Start of Block

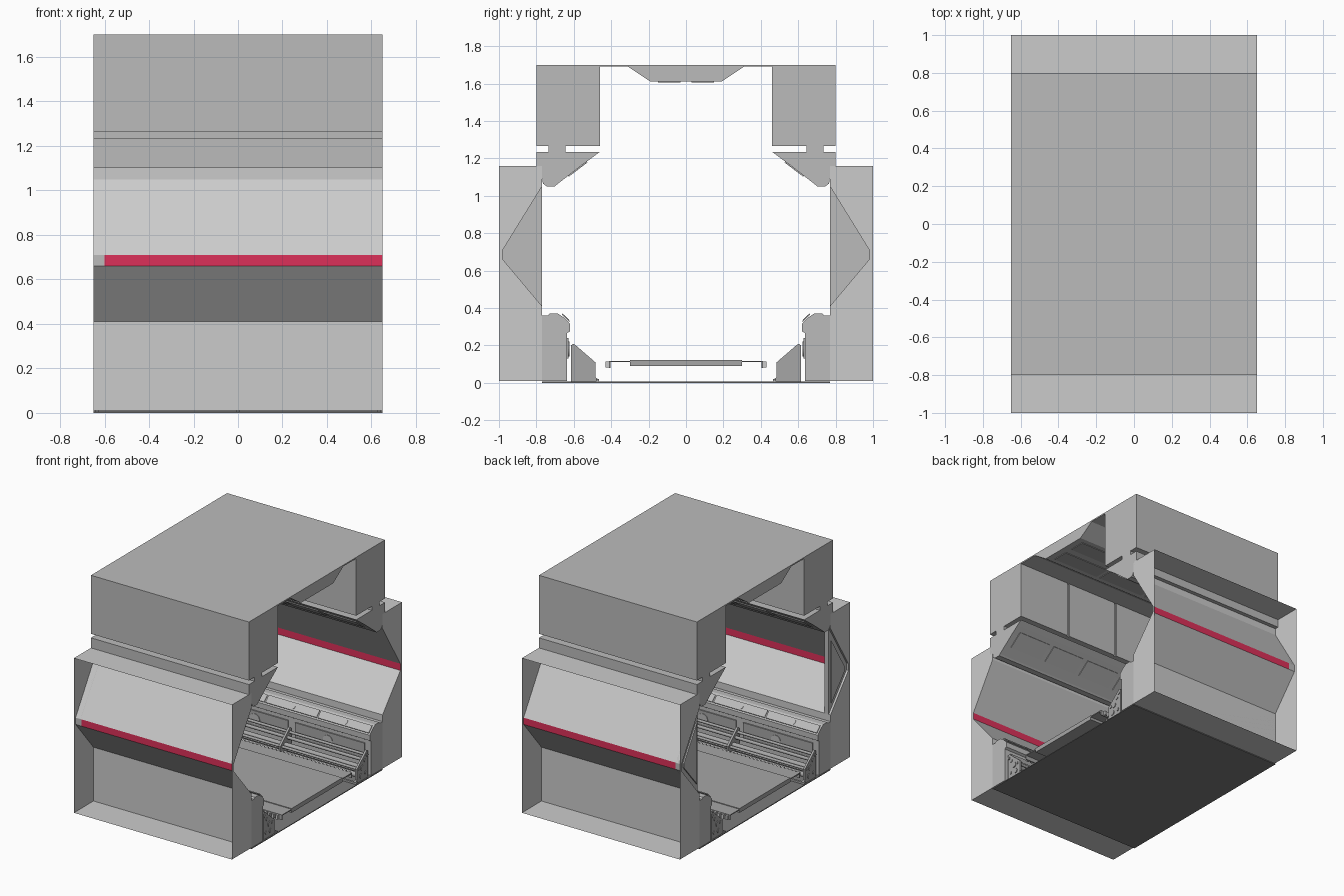
import bpy, bmesh, math
from mathutils import Vector, Matrix

if "Cube" in bpy.data.objects:
    bpy.data.objects.remove(bpy.data.objects["Cube"])

HX = 0.65  # half length of the corridor along x


def finish(bm, name, mirror=True, color=None, recalc=True):
    if recalc:
        bmesh.ops.recalc_face_normals(bm, faces=bm.faces)
    me = bpy.data.meshes.new(name)
    bm.to_mesh(me)
    bm.free()
    ob = bpy.data.objects.new(name, me)
    bpy.context.collection.objects.link(ob)
    if mirror:
        m = ob.modifiers.new("other_side", 'MIRROR')
        m.use_axis = (False, True, False)
        m.use_mirror_merge = False
    if color:
        mat = bpy.data.materials.new(name)
        mat.diffuse_color = color
        mat.use_nodes = True
        mat.node_tree.nodes["Principled BSDF"].inputs["Base Color"].default_value = mat.diffuse_color
        me.materials.append(mat)
    return ob


def add_prism(bm, pts, x0, x1):
    a = [bm.verts.new((x0, y, z)) for y, z in pts]
    b = [bm.verts.new((x1, y, z)) for y, z in pts]
    n = len(pts)
    bm.faces.new(a)
    bm.faces.new(b[::-1])
    for i in range(n):
        bm.faces.new((a[i], a[(i + 1) % n], b[(i + 1) % n], b[i]))


def prism(name, pts, spans=((-HX, HX),), **kw):
    bm = bmesh.new()
    for x0, x1 in spans:
        add_prism(bm, pts, x0, x1)
    return finish(bm, name, **kw)


def rect(y0, y1, z0, z1):
    return [(y0, z0), (y1, z0), (y1, z1), (y0, z1)]


def sheet(name, pts, x0=-HX, x1=HX, **kw):
    bm = bmesh.new()
    a = [bm.verts.new((x0, y, z)) for y, z in pts]
    b = [bm.verts.new((x1, y, z)) for y, z in pts]
    for i in range(len(pts) - 1):
        bm.faces.new((a[i], a[i + 1], b[i + 1], b[i]))
    return finish(bm, name, recalc=False, **kw)


def discs(name, xs, y, z, r, axis, depth=0.006, seg=20, **kw):
    bm = bmesh.new()
    rot = Vector((0, 0, 1)).rotation_difference(Vector(axis)).to_matrix().to_4x4()
    for x in xs:
        bmesh.ops.create_cone(bm, cap_ends=True, segments=seg, radius1=r, radius2=r,
                              depth=depth, matrix=Matrix.Translation((x, y, z)) @ rot)
    return finish(bm, name, **kw)


dark = (0.2, 0.2, 0.2, 1)
mid = (0.38, 0.38, 0.38, 1)
grey = (0.5, 0.5, 0.5, 1)

# Outer walls: outward-folded sheet with a light strip along the fold
sheet("wall_upper", [(0.77, 1.16), (0.77, 1.05), (0.98, 0.71)])
sheet("wall_lower", [(0.98, 0.66), (0.77, 0.41), (0.77, 0.01)])
sheet("red_light_strip", [(0.98, 0.71), (0.98, 0.66)], -0.6, HX, color=(0.72, 0.03, 0.1, 1))
sheet("strip_end", [(0.98, 0.71), (0.98, 0.66)], -HX, -0.6, color=grey)
sheet("wall_top_shelf", [(1.0, 1.16), (0.77, 1.16)])
sheet("wall_bottom_shelf", [(0.77, 0.01), (1.0, 0.01)])

# End plates with the fold cut out of them
plate = [(1.0, 0.01), (1.0, 1.16), (0.77, 1.16), (0.77, 1.05),
         (0.98, 0.71), (0.98, 0.66), (0.77, 0.41), (0.77, 0.01)]
bm = bmesh.new()
for x in (-HX, HX):
    f = bm.faces.new([bm.verts.new((x, y, z)) for y, z in plate])
    f.normal_update()
    if f.normal.x * x < 0:
        f.normal_flip()
finish(bm, "wall_end_plates", recalc=False)

# Cap closing the fold at one end, with a raised inner panel
prism("fold_cap", [(0.77, 1.05), (0.98, 0.71), (0.98, 0.66), (0.77, 0.41)], ((-0.635, -0.6),), color=grey)
prism("fold_cap_panel", [(0.79, 0.95), (0.945, 0.70), (0.945, 0.67), (0.79, 0.49)], ((-0.645, -0.635),), color=grey)
discs("fold_cap_studs", [-0.598], 0.85, 0.68, 0.02, (1, 0, 0), color=grey)

# Lower bench along the wall
prism("bench", [(0.77, 0.01), (0.637, 0.01), (0.637, 0.265), (0.62, 0.275), (0.62, 0.315),
                (0.655, 0.35), (0.67, 0.36), (0.685, 0.37), (0.73, 0.37), (0.74, 0.36), (0.77, 0.36)], color=grey)
prism("bench_slope_panels", [(0.622, 0.33), (0.662, 0.37), (0.665, 0.365), (0.625, 0.325)],
      [(-0.64 + i * 0.43, -0.22 + i * 0.43) for i in range(3)], color=grey)
prism("bench_front_panels", rect(0.628, 0.637, 0.13, 0.24), ((-0.6, -0.03), (0.03, 0.6)), color=mid)
discs("bench_slope_lamps", [-0.43, 0, 0.43], 0.642, 0.349, 0.022, (0, -1, 1), color=grey)
discs("bench_front_ports", [-0.3, 0.3], 0.627, 0.18, 0.04, (0, 1, 0), color=grey)

# Pipe rack: brackets and long pipes
bracket = [(0.615, 0.005), (0.615, 0.2), (0.605, 0.208), (0.595, 0.205), (0.485, 0.11),
           (0.485, 0.03), (0.47, 0.02), (0.465, 0.005)]
prism("pipe_brackets", bracket, ((-0.64, -0.625), (-0.008, 0.008), (0.625, 0.64)), color=mid)
for i, (y, z, r) in enumerate([(0.545, 0.1, 0.02), (0.53, 0.045, 0.018), (0.512, 0.1, 0.01),
                               (0.575, 0.145, 0.012), (0.6, 0.175, 0.01), (0.585, 0.05, 0.012)]):
    ob = discs("pipe_%d" % (i + 1), [0], y, z, r, (1, 0, 0), depth=1.29, seg=12, color=mid)
    for p in ob.data.polygons:
        p.use_smooth = len(p.vertices) == 4
prism("pipe_foot_rail", rect(0.465, 0.48, 0.004, 0.02), color=mid)

# Floor: base plate, walkway slab, side wings and slotted edge teeth
prism("base_plate", rect(-0.77, 0.77, 0.0, 0.006), mirror=False, color=dark)
prism("walkway_slab", rect(-0.3, 0.3, 0.09, 0.122), mirror=False, color=mid)
prism("walkway_wings", rect(0.3, 0.405, 0.11, 0.117), color=mid)
prism("walkway_edge_rail", rect(0.405, 0.412, 0.08, 0.117), color=mid)
prism("walkway_edge_teeth", rect(0.412, 0.43, 0.082, 0.114),
      [(-0.64 + i * 0.032, -0.622 + i * 0.032) for i in range(40)])

# Upper cabinets with a groove below and a slanted underside
prism("cabinet", [(0.8, 1.69), (0.47, 1.69), (0.47, 1.265), (0.645, 1.265), (0.645, 1.235),
                  (0.46, 1.235), (0.50, 1.205), (0.555, 1.165), (0.69, 1.06), (0.70, 1.05),
                  (0.745, 1.05), (0.765, 1.065), (0.77, 1.10), (0.80, 1.10), (0.80, 1.235),
                  (0.735, 1.235), (0.735, 1.265), (0.8, 1.265)], color=grey)
prism("cabinet_doors", rect(0.46, 0.47, 1.265, 1.69),
      ((-HX, -0.225), (-0.205, 0.205), (0.225, HX)), color=grey)
d = Vector((0.69 - 0.5, 1.06 - 1.205)).normalized()
n = Vector((d.y, -d.x)) * 0.006
a, b = Vector((0.53, 1.183)), Vector((0.63, 1.107))
prism("cabinet_underside_tiles", [tuple(p) for p in (a, b, b + n, a + n)],
      [(-0.6 + i * 0.31, -0.33 + i * 0.31) for i in range(4)], color=grey)

# Roof sheet and central ceiling duct
prism("roof_sheet", rect(-0.8, 0.8, 1.69, 1.7), mirror=False, color=grey)
prism("ceiling_duct", [(-0.31, 1.69), (-0.19, 1.61), (0.19, 1.61), (0.31, 1.69)], mirror=False, color=grey)
prism("ceiling_duct_slats", rect(0.03, 0.15, 1.605, 1.612),
      ((-0.6, -0.22), (-0.19, 0.19), (0.22, 0.6)), color=mid)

End of Block

EXERCISE GOAL:
Copy out only the lines of the records above from the one with "((-0.645, -0.635),), color=grey)" through the one with "(0.485, 0.03), (0.47, 0.02), (0.465, 0.005)]", exactly as they stand, both included.

RESPONSE TO THIS EXERCISE:
prism("fold_cap_panel", [(0.79, 0.95), (0.945, 0.70), (0.945, 0.67), (0.79, 0.49)], ((-0.645, -0.635),), color=grey)
discs("fold_cap_studs", [-0.598], 0.85, 0.68, 0.02, (1, 0, 0), color=grey)

# Lower bench along the wall
prism("bench", [(0.77, 0.01), (0.637, 0.01), (0.637, 0.265), (0.62, 0.275), (0.62, 0.315),
                (0.655, 0.35), (0.67, 0.36), (0.685, 0.37), (0.73, 0.37), (0.74, 0.36), (0.77, 0.36)], color=grey)
prism("bench_slope_panels", [(0.622, 0.33), (0.662, 0.37), (0.665, 0.365), (0.625, 0.325)],
      [(-0.64 + i * 0.43, -0.22 + i * 0.43) for i in range(3)], color=grey)
prism("bench_front_panels", rect(0.628, 0.637, 0.13, 0.24), ((-0.6, -0.03), (0.03, 0.6)), color=mid)
discs("bench_slope_lamps", [-0.43, 0, 0.43], 0.642, 0.349, 0.022, (0, -1, 1), color=grey)
discs("bench_front_ports", [-0.3, 0.3], 0.627, 0.18, 0.04, (0, 1, 0), color=grey)

# Pipe rack: brackets and long pipes
bracket = [(0.615, 0.005), (0.615, 0.2), (0.605, 0.208), (0.595, 0.205), (0.485, 0.11),
           (0.485, 0.03), (0.47, 0.02), (0.465, 0.005)]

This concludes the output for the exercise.